When Molly Tobin walked out of her on-campus residence at Wheaton College two weeks ago, she couldn’t believe her eyes: Splashed across the back door, in thick black marker, was graffiti spelling out hate for Jewish people.
Tobin, who lives in the school’s Jewish Life House, was shocked, angry, and terrified.
But in the aftermath of the hate crime that occurred on this intimate liberal arts campus in Norton, the Wheaton College community has come together in an unprecedented way, with campus-wide discussions, a solidarity potluck dinner, and a Facebook photo campaign geared toward highlighting the college’s diverse student body.
Some say the incident has prompted much-needed soul-searching on this campus of 1,600 undergraduates.
“We are, in a sense, a microcosm of society at large,” said the school’s president, Ronald A. Crutcher. “Anytime things like this happen in the wider world, you hope that people learn from it. What I’m very hopeful about here, and what’s thrilled me, is that our students have taken this to heart.”
The graffiti appeared on Nov. 11 at the campus Jewish Life House, close to the center of campus. The house, one of many culturally themed dormitories at Wheaton College, was established just this year.
Tobin, who lives in the house with three other women, spotted the graffiti at about 1:30 p.m. that Sunday. She saw three markings, drawn in a row across the door: A Jewish star, crossed out. A phallic symbol. A derogatory term for a Jewish person. “I sort of stared at it for a while,” said Tobin. “It was like an out-of-body experience. I was like, is that really what’s on my door right now?”

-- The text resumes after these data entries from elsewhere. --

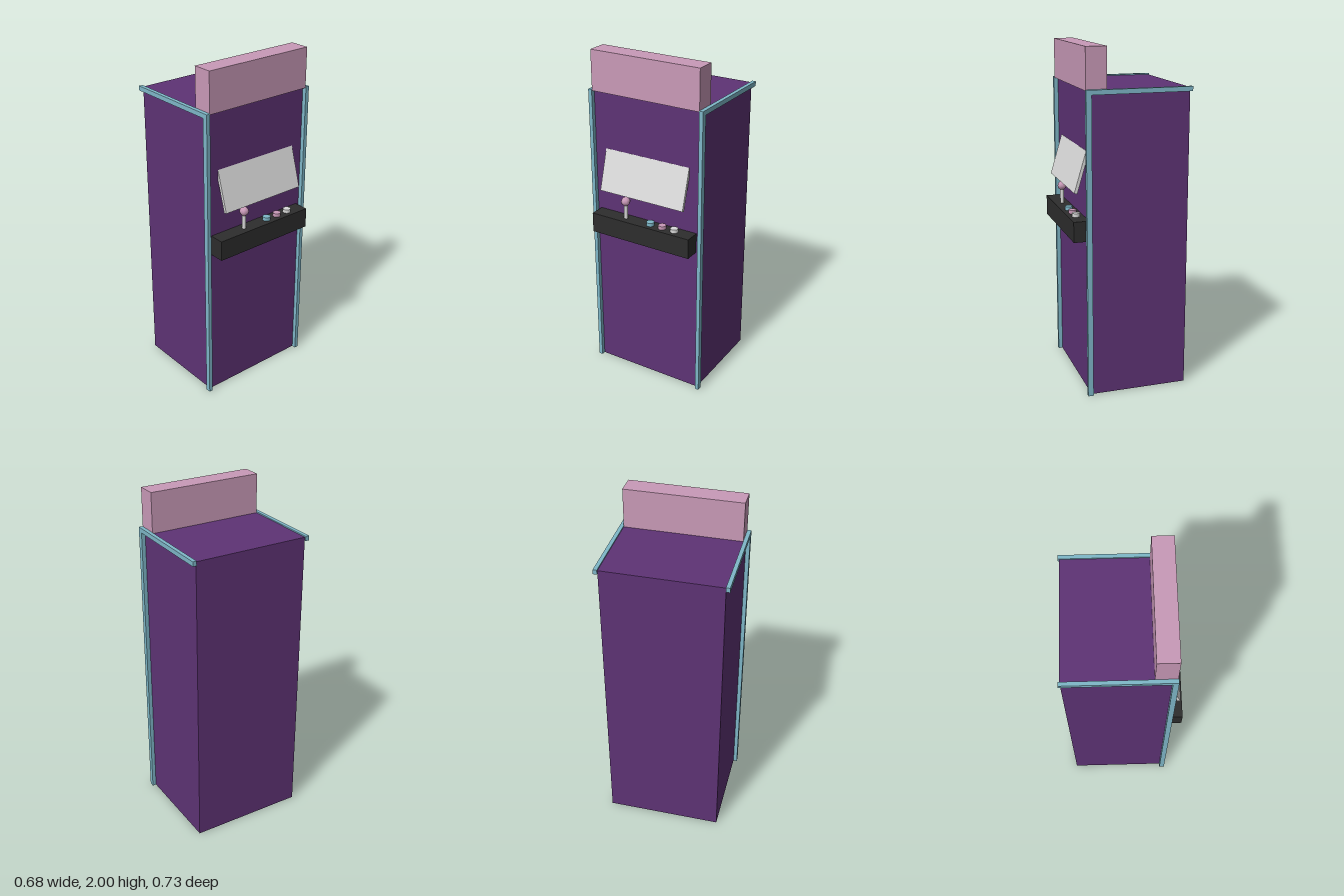
import * as THREE from 'three';

const flat = (name, color) => {
  const m = new THREE.MeshStandardMaterial({ color });
  m.name = name;
  return m;
};

export function createModel() {
  const purple = flat('purple', 0x5e3375);
  const pink = flat('pink', 0xc99ab8);
  const cyan = flat('cyan', 0x7fb8c9);
  const black = flat('black', 0x2d2d2d);
  const pale = flat('pale grey', 0xdadada);

  const group = new THREE.Group();
  group.name = 'arcadeCabinet';

  const add = (name, geometry, material, x, y, z) => {
    const mesh = new THREE.Mesh(geometry, material);
    mesh.name = name;
    mesh.position.set(x, y, z);
    group.add(mesh);
    return mesh;
  };

  // Box given by its lower and upper corners
  const box = (name, material, [x0, y0, z0], [x1, y1, z1]) =>
    add(name, new THREE.BoxGeometry(x1 - x0, y1 - y0, z1 - z0), material,
      (x0 + x1) / 2, (y0 + y1) / 2, (z0 + z1) / 2);

  // Cabinet and marquee
  box('cabinetBody', purple, [-0.33, 0, -0.343], [0.247, 1.766, 0.343]);
  box('marquee', pink, [0.15, 1.766, -0.343], [0.268, 2, 0.343]);

  // Edge trims on both sides
  for (const [side, z0, z1] of [['left', 0.343, 0.366], ['right', -0.366, -0.343]]) {
    box(side + 'FrontTrim', cyan, [0.241, 0, z0], [0.272, 1.746, z1]);
    box(side + 'TopTrim', cyan, [-0.338, 1.746, z0], [0.272, 1.773, z1]);
  }

  // Control shelf
  box('controlPanel', black, [0.24, 0.925, -0.323], [0.337, 1.044, 0.323]);

  // Screen leaning back into the cabinet
  const screen = add('screen', new THREE.BoxGeometry(0.018, 0.246, 0.547), pale, 0.275, 1.31, 0);
  screen.rotation.z = 0.29;

  // Joystick
  add('joystickShaft', new THREE.CylinderGeometry(0.012, 0.012, 0.1, 8), pale, 0.289, 1.09, 0.12);
  add('joystickBall', new THREE.SphereGeometry(0.027, 8, 6), pink, 0.289, 1.15, 0.12);

  // Buttons
  [cyan, pink, pale].forEach((material, i) =>
    add('button' + (i + 1), new THREE.CylinderGeometry(0.023, 0.023, 0.024, 12), material,
      0.292, 1.053, -0.048 - i * 0.079));

  return group;
}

Campus police are still investigating the incident, and have conducted more than 15 interviews. The images were drawn in the middle of the day, as one of Tobin’s housemates saw the door at 10 a.m. without graffiti. Wheaton College has also put up a $1,000 reward for information related to the crime, Crutcher said.
Crutcher said he believes the culprit was someone from within the Wheaton College community, because the Jewish Life House is not marked.
For Tobin and her housemates, the graffiti was cause for serious alarm, especially because one of the women had heard someone yelling anti-Semitic remarks at their windows in the early hours of the Saturday before the graffiti appeared. They were too scared to sleep in their house Sunday night. The college dispatched campus security to patrol the house between 11 p.m. and 7 a.m. each night after that. Tobin said she is still fearful of walking around campus at night.
But in the ensuing days, Tobin said she has felt a swell of support from peers and faculty. A campus community meeting in the school’s chapel drew more than 600 people. Dozens gathered on a Saturday night for a potluck dinner aimed to bring together disparate campus groups. A women’s sports team, Crutcher said, took to writing words of encouragement and welcoming in multicolored chalk on the campus’s asphalt sidewalks.
One sophomore, Lydia Hill, said professors have been willing to incorporate discussions about the anti-Semitic graffiti into lesson plans. In one class, an anthropology seminar taught by Donna Kerner, students brainstormed an idea: They wanted to start a campaign on Facebook to highlight the campus’ all-encompassing diversity.
The campaign, dubbed “We Are Wheaton,” features more than 100 uploaded photos of students, faculty, and staff holding up signs that read: “We are Wheaton. I am ___. And I am equal.”
Participants inserted their own self-descriptions: “Jewish,” “Catholic,” “a feminist,” “Egyptian,” “a Kentuckian.”
“This is a reminder that no matter what values we espouse and write down, if we don’t all live those values every day, things like this can happen,” Crutcher said.
Still, there have been tensions in the days since the discovery of the graffiti. Because of a miscommunication with campus administrators, Tobin said, the graffiti was painted over the next day. Tobin had wanted it to stay up, at least for a little while, as a reminder to the campus community of the vitriolic nature of the markings.
“I think it would have been powerful,” she said. “A picture is one thing. Standing there and seeing it is something else.”
And at some points, Tobin has questioned whether all members of campus understand that the graffiti was not just a mere act of vandalism, but a hate crime aimed at a religious group. But she’s hoping the incident will serve as an opportunity for her peers to gain a greater sense of awareness.
“It’s pretty tragic that something on this level had to happen for the campus to respond like this,” Tobin said. “But I think something good will come out of this.”